### ABOUT THIS TASK
Your answer should consist only of the lines below from the one with "from mathutils import Vector" through the one with "grey.diffuse_color = (0.5, 0.5, 0.5, 1)", copied exactly.

### ENTRIES SUPPLIED
- - - - -

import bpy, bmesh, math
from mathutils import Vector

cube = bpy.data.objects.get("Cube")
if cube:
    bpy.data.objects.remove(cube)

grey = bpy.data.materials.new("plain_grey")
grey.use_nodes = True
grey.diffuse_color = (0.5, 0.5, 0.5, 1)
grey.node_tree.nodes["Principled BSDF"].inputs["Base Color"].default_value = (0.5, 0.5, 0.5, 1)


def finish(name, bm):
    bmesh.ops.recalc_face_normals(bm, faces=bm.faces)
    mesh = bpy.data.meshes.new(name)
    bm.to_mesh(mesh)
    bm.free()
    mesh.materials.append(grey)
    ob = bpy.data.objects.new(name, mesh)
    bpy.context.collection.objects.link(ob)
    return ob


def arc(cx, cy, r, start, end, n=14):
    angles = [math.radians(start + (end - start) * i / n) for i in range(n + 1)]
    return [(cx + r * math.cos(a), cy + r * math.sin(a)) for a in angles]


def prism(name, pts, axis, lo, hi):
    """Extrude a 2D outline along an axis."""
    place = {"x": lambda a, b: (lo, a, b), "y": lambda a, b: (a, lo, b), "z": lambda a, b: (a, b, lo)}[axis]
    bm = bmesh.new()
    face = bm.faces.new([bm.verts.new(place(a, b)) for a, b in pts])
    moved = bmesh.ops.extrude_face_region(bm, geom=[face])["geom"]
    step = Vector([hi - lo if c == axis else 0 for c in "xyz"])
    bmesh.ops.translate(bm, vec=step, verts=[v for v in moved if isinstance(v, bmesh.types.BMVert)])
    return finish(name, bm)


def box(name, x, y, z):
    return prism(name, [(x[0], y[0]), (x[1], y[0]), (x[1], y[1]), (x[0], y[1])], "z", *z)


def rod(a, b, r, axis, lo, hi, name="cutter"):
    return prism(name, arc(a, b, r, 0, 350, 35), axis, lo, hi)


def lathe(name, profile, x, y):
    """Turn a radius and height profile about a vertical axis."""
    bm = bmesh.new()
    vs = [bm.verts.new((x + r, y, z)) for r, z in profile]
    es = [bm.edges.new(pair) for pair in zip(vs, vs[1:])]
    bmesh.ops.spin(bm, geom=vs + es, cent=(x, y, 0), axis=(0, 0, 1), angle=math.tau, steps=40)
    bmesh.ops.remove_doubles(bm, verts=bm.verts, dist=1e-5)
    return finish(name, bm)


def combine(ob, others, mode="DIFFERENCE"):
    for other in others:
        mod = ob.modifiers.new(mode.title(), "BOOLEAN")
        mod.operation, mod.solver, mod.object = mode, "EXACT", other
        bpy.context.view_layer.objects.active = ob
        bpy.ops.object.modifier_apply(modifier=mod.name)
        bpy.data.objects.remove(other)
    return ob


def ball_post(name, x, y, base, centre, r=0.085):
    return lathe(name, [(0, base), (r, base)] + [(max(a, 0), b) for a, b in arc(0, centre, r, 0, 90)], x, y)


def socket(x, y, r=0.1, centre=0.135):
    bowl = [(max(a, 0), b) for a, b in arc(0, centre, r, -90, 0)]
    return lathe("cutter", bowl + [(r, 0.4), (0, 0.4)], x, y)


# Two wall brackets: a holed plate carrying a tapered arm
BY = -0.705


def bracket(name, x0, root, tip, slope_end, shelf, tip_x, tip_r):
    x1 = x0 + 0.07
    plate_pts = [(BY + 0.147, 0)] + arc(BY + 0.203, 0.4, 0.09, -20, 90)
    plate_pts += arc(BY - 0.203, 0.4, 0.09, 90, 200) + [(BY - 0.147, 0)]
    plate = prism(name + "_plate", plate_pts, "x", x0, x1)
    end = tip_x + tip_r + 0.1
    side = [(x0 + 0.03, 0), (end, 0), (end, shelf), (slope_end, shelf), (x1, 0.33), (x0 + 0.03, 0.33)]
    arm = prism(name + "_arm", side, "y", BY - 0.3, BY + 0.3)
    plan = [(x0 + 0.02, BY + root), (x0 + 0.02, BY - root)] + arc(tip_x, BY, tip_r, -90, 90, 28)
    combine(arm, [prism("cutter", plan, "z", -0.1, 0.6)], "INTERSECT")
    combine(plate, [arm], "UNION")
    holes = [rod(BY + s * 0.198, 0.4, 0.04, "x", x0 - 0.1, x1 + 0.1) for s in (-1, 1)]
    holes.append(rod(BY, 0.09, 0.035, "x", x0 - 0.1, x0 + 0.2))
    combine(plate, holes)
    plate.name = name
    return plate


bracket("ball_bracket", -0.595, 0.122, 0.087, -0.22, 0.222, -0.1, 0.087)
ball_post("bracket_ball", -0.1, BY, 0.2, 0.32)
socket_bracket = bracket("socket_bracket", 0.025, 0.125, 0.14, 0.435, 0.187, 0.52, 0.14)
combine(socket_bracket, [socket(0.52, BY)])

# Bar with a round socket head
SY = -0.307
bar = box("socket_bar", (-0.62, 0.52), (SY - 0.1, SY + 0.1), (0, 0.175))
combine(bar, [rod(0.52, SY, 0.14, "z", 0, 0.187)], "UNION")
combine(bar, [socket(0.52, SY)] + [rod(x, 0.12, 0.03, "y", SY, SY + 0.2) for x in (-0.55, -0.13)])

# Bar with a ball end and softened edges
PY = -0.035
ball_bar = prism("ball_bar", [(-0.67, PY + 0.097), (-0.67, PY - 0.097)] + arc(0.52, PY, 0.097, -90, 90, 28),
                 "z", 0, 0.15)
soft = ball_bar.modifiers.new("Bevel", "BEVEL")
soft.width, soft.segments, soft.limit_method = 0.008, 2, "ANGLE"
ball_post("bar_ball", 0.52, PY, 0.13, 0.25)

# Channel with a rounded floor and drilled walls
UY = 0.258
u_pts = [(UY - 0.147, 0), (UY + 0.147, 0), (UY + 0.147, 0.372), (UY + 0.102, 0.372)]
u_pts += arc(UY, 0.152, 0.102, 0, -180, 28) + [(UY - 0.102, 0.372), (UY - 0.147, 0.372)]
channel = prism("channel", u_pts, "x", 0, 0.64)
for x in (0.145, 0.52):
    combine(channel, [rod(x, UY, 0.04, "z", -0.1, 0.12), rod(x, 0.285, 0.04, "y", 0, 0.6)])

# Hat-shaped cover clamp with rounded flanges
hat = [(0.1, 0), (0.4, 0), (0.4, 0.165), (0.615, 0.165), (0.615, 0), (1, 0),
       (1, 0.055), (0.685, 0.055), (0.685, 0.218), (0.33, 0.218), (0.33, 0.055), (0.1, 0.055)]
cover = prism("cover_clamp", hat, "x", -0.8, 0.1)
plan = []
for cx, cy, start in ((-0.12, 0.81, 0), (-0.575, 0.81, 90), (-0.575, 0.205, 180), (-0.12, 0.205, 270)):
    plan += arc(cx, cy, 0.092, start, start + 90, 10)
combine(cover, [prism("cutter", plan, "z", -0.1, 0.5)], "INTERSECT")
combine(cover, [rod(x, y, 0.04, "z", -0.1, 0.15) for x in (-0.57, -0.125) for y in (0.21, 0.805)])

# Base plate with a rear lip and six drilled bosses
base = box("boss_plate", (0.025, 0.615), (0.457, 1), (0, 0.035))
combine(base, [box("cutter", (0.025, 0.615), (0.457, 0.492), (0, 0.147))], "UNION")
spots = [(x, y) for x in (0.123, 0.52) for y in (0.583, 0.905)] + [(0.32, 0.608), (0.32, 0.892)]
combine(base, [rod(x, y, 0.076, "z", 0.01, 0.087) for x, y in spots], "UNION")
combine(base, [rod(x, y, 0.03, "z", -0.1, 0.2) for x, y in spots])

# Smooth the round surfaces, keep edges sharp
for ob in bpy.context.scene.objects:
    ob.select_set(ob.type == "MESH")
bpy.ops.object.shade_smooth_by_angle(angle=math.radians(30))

- - - - -

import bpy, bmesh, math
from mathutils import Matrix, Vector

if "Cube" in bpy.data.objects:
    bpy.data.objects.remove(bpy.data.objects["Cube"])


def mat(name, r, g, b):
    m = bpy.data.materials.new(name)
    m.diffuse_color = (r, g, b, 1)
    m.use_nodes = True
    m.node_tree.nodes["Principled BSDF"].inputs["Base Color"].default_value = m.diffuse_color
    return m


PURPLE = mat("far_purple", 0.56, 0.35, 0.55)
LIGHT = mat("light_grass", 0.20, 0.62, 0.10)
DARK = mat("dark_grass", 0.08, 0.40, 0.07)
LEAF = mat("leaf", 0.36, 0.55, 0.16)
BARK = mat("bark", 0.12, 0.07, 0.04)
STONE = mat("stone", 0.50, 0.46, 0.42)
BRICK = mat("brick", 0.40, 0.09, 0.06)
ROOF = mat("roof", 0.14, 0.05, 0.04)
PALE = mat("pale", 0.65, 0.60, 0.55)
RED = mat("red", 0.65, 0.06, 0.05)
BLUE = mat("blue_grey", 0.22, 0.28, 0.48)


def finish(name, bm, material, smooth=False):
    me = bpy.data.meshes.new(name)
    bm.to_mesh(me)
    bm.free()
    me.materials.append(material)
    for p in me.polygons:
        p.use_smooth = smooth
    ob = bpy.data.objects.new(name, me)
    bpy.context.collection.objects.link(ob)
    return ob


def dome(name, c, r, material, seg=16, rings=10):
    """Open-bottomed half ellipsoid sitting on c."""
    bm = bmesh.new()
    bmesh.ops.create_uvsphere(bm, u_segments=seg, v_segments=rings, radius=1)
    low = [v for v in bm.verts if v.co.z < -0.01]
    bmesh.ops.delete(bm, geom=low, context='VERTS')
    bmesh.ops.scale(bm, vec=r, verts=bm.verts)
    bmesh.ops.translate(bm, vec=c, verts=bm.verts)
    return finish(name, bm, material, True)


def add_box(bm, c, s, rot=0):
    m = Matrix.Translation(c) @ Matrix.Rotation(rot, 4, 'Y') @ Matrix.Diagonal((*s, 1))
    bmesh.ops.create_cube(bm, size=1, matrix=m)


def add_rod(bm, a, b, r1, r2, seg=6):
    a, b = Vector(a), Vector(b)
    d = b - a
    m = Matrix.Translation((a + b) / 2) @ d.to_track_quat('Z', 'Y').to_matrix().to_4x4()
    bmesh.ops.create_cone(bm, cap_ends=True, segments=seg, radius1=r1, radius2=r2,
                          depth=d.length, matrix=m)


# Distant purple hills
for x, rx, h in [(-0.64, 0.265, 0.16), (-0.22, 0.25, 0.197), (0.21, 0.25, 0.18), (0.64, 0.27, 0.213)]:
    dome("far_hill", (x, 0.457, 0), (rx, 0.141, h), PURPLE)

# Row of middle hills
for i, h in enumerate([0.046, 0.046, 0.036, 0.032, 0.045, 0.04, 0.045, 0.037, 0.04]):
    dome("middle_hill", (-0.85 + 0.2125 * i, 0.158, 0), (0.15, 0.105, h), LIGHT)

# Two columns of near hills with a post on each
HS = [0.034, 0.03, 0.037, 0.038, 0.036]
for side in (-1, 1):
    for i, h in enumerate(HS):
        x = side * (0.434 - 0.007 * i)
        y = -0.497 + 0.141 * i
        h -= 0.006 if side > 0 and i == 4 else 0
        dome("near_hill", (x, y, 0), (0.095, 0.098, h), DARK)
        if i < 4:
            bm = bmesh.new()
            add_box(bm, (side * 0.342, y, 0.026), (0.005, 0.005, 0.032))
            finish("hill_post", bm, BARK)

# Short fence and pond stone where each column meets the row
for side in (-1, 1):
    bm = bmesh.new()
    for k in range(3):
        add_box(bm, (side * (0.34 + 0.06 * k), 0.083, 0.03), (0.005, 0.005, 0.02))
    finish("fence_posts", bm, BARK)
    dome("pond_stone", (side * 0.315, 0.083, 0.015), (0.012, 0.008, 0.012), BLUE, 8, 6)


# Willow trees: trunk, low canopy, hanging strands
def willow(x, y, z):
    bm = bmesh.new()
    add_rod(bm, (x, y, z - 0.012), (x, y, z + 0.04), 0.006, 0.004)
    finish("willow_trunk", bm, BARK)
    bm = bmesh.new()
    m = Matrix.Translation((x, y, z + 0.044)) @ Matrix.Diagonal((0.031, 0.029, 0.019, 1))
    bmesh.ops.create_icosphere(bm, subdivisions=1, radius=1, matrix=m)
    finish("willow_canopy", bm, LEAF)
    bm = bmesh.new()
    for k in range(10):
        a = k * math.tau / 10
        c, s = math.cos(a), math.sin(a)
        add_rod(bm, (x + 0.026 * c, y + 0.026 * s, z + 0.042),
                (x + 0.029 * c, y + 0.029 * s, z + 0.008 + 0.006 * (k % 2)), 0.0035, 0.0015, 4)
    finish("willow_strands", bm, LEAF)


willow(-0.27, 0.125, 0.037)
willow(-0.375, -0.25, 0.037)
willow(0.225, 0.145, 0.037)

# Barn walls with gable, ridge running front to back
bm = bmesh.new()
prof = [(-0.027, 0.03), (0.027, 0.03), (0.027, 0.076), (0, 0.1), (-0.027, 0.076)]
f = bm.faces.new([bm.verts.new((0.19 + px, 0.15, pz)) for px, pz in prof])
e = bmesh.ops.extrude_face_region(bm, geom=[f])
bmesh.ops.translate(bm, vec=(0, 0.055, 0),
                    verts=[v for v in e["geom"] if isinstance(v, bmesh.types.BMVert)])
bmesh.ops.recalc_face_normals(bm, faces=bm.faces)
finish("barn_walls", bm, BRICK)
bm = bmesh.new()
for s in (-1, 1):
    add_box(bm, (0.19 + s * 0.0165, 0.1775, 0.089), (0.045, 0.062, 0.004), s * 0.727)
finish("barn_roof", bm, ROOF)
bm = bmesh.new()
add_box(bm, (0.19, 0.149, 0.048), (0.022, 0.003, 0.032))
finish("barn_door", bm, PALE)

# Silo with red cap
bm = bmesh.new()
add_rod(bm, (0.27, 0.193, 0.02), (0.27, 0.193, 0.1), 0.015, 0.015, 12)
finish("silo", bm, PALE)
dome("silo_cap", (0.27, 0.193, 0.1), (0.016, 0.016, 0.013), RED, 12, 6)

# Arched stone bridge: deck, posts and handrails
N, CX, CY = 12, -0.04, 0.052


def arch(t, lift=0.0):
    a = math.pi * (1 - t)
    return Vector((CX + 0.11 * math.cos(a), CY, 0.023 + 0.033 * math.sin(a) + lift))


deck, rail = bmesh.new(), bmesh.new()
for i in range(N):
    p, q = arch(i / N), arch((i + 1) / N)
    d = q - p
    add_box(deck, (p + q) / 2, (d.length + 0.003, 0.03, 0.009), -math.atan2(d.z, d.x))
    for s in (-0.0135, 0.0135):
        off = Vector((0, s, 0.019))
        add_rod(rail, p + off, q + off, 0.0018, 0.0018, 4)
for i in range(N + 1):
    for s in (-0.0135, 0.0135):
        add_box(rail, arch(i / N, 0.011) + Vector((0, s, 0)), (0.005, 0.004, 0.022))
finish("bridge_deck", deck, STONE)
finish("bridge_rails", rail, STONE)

- - - - -

### EXERCISE ANSWER
from mathutils import Vector

cube = bpy.data.objects.get("Cube")
if cube:
    bpy.data.objects.remove(cube)

grey = bpy.data.materials.new("plain_grey")
grey.use_nodes = True
grey.diffuse_color = (0.5, 0.5, 0.5, 1)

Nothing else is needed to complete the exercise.